LONDON (Reuters) - Benchmark U.N.-backed carbon prices fell to a new record low on Wednesday, taking a cue from a 7-percent drop in European Union carbon permits amid growing worries about a slowing economy.
By 1355 GMT, the front-year Certified Emissions Reduction (CERs) contract traded at a record 5.99 euros ($8.08), down 6.4 percent from the previous day’s settlement.
The CERS, which are derived from U.N.-backed carbon emission reduction projects in developing countries, are down more than 50 percent since the start of June as demand waned due to an abundance of carbon credit supply and prospects of slow growth.
The sharp drop in secondary CER prices has also affected share prices of Camco International and Trading Emissions Plc, two London-listed firms that invest in carbon emission-reduction projects.
Share prices in Camco were down 10 percent, while Trading Emissions shares were off 5.4 percent.
Benchmark European Union carbon permits called EU Allowances were down 6.5 percent at 8.51 euros. Earlier, they hit a fresh 33-month low of 8.45 euros.
“Selling is kicking in and there is not much buying going on,” said a carbon trader at a large European utility.
“If the economy turns worse and companies go bankrupt and countries go bust, nobody is going to care about global warming and emissions trading,” he said. “That’s the grim reality.”
The EU carbon market, the world’s biggest cap-and-trade scheme, is the 27-nation bloc’s main policy tool to tackle climate change. It covers more than 11,000 polluting power generators and industrial plants.
However, the low price of carbon alone is unlikely to spur new investments in low-carbon technologies.

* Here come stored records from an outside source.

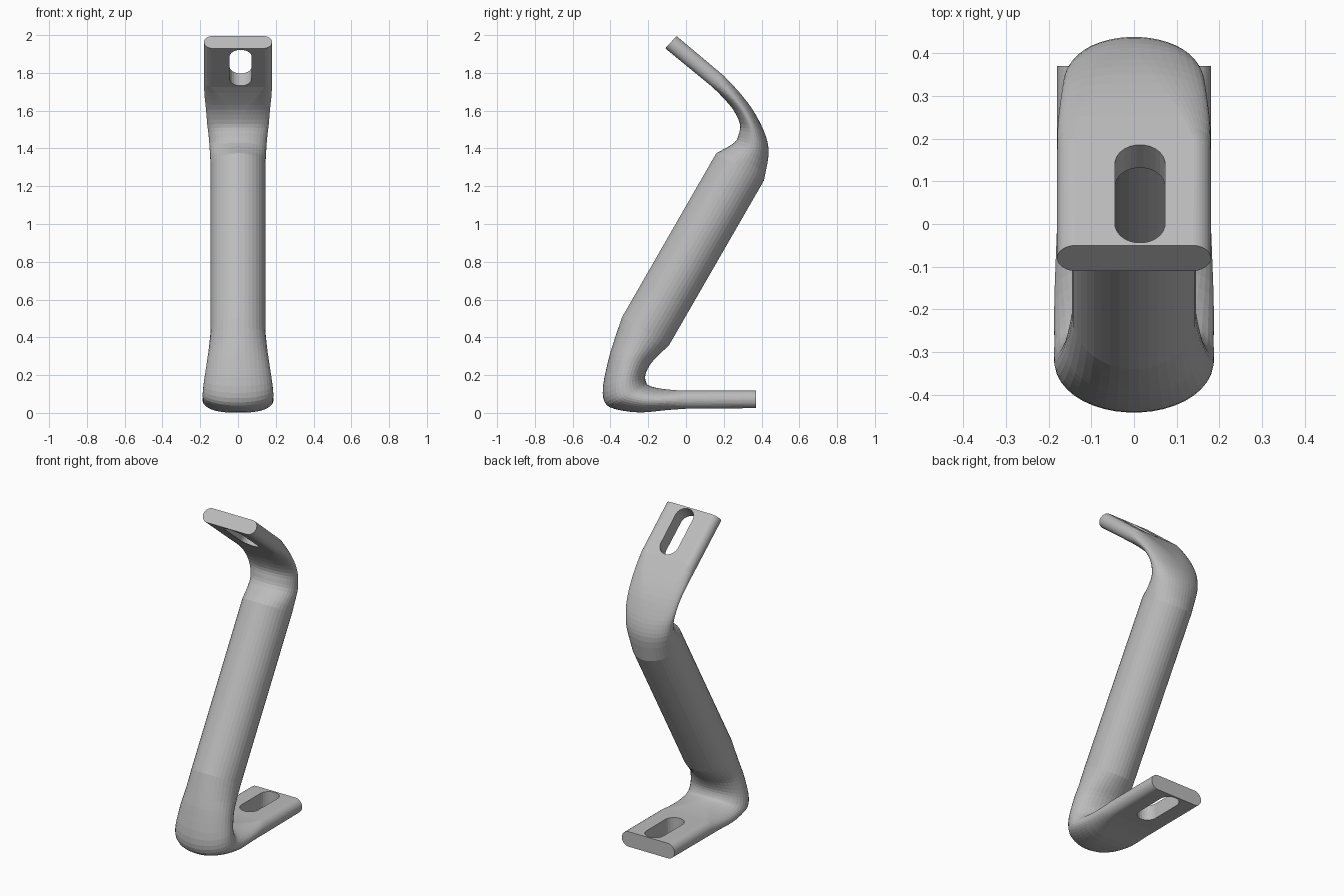
import bpy
import math
from mathutils import Vector, Matrix

cube = bpy.data.objects.get("Cube")
if cube:
    bpy.data.objects.remove(cube, do_unlink=True)

SIDES = 40

steel = bpy.data.materials.new("grey_steel")
steel.use_nodes = True
GREY = (0.5, 0.5, 0.5, 1)
steel.diffuse_color = GREY
steel.node_tree.nodes["Principled BSDF"].inputs["Base Color"].default_value = GREY

# Each station: front edge y, z, back edge y, z, half width, roundness
upper_end = (-.11, 1.93, -.05, 1.995, .18, 0)
upper_bend = [
    (.14, 1.725, .20, 1.785, .18, 0),
    (.19, 1.675, .28, 1.70, .178, .3),
    (.25, 1.605, .35, 1.61, .17, .7),
    (.285, 1.53, .40, 1.52, .163, 1),
    (.28, 1.48, .43, 1.44, .155, 1),
    (.255, 1.43, .437, 1.36, .15, 1),
    (.16, 1.375, .413, 1.23, .145, 1),
]
lower_bend = [
    (-.34, .505, -.09, .357, .145, 1),
    (-.385, .37, -.145, .305, .155, 1),
    (-.41, .285, -.19, .255, .165, 1),
    (-.44, .14, -.215, .20, .18, 1),
    (-.43, .055, -.21, .16, .187, 1),
    (-.375, .02, -.19, .142, .187, 1),
    (-.245, .002, -.13, .128, .187, .6),
    (-.1, .015, -.05, .12, .183, .2),
    (0, .022, 0, .118, .18, 0),
]
lower_end = (.37, .025, .37, .118, .18, 0)


def smooth_stations(rows, steps=3):
    """Catmull-Rom interpolation through a list of stations."""
    pts = [Vector(r) for r in rows]
    pts = [2 * pts[0] - pts[1]] + pts + [2 * pts[-1] - pts[-2]]
    out = []
    for a, b, c, d in zip(pts, pts[1:], pts[2:], pts[3:]):
        for i in range(steps):
            t = i / steps
            out.append(b + (c - a) * (t / 2)
                       + (2 * a - 5 * b + 4 * c - d) * (t * t / 2)
                       + (3 * b - a - 3 * c + d) * (t ** 3 / 2))
    return out + [pts[-2]]


def section(station):
    """Ring between a flat bar with round edges and a full ellipse."""
    fy, fz, by, bz, width, roundness = station
    front, back = Vector((0, fy, fz)), Vector((0, by, bz))
    mid, half = (front + back) / 2, (back - front) / 2
    corner = half.length + (width - half.length) * min(max(roundness, 0), 1)
    ring = []
    for i in range(SIDES):
        a = math.tau * (i + .5) / SIDES
        c, s = math.cos(a), math.sin(a)
        x = math.copysign(width - corner, c) + corner * c
        ring.append(mid + half * s + Vector((x, 0, 0)))
    return ring


def make_object(name, rings):
    """Skin a list of equal rings and close both ends."""
    n = len(rings[0])
    verts = [v for ring in rings for v in ring]
    faces = [(r * n + i, r * n + (i + 1) % n, (r + 1) * n + (i + 1) % n, (r + 1) * n + i)
             for r in range(len(rings) - 1) for i in range(n)]
    faces += [tuple(reversed(range(n))), tuple(range(len(verts) - n, len(verts)))]
    mesh = bpy.data.meshes.new(name)
    mesh.from_pydata(verts, [], faces)
    mesh.materials.append(steel)
    obj = bpy.data.objects.new(name, mesh)
    bpy.context.collection.objects.link(obj)
    bpy.context.view_layer.objects.active = obj
    obj.select_set(True)
    bpy.ops.object.mode_set(mode='EDIT')
    bpy.ops.mesh.select_all(action='SELECT')
    bpy.ops.mesh.normals_make_consistent(inside=False)
    bpy.ops.object.mode_set(mode='OBJECT')
    obj.select_set(False)
    return obj


def cut_slot(target, location, tilt, half_length=.15, radius=.059):
    """Cut a round-ended slot through a flattened end."""
    outline = []
    for i in range(24):
        a = math.tau * (i + .5) / 24
        c, s = math.cos(a), math.sin(a)
        outline.append((radius * c, math.copysign(half_length - radius, s) + radius * s))
    place = Matrix.Translation(location) @ Matrix.Rotation(tilt, 4, 'X')
    rings = [[place @ Vector((x, y, z)) for x, y in outline] for z in (-.1, .1)]
    cutter = make_object("slot_cutter", rings)
    cutter.hide_render = True
    mod = target.modifiers.new("slot", 'BOOLEAN')
    mod.operation = 'DIFFERENCE'
    mod.solver = 'EXACT'
    mod.object = cutter
    bpy.context.view_layer.objects.active = target
    bpy.ops.object.modifier_apply(modifier=mod.name)
    bpy.data.objects.remove(cutter, do_unlink=True)


# Round tube strut with two bent, flattened ends
stations = [upper_end, *smooth_stations(upper_bend),
            *smooth_stations(lower_bend), lower_end]
strut = make_object("bent_tube_strut", [section(s) for s in stations])

# Bolt slots close to the ends
cut_slot(strut, (.014, .044, 1.861), math.atan2(-.205, .25))
cut_slot(strut, (0, .21, .07), 0)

Matteo Mazzoni, carbon analyst at Nomisma Energia in Italy, said market participants were losing faith, while the worsening euro-crisis could dampen efforts to tackle climate change.
“Inevitably, policy areas such as climate and renewables, which bring additional costs to industries and consumers, are now under question,” he said. ($1 = 0.7410 euros)
Reporting By Jeff Coelho; Editing by Anthony Barker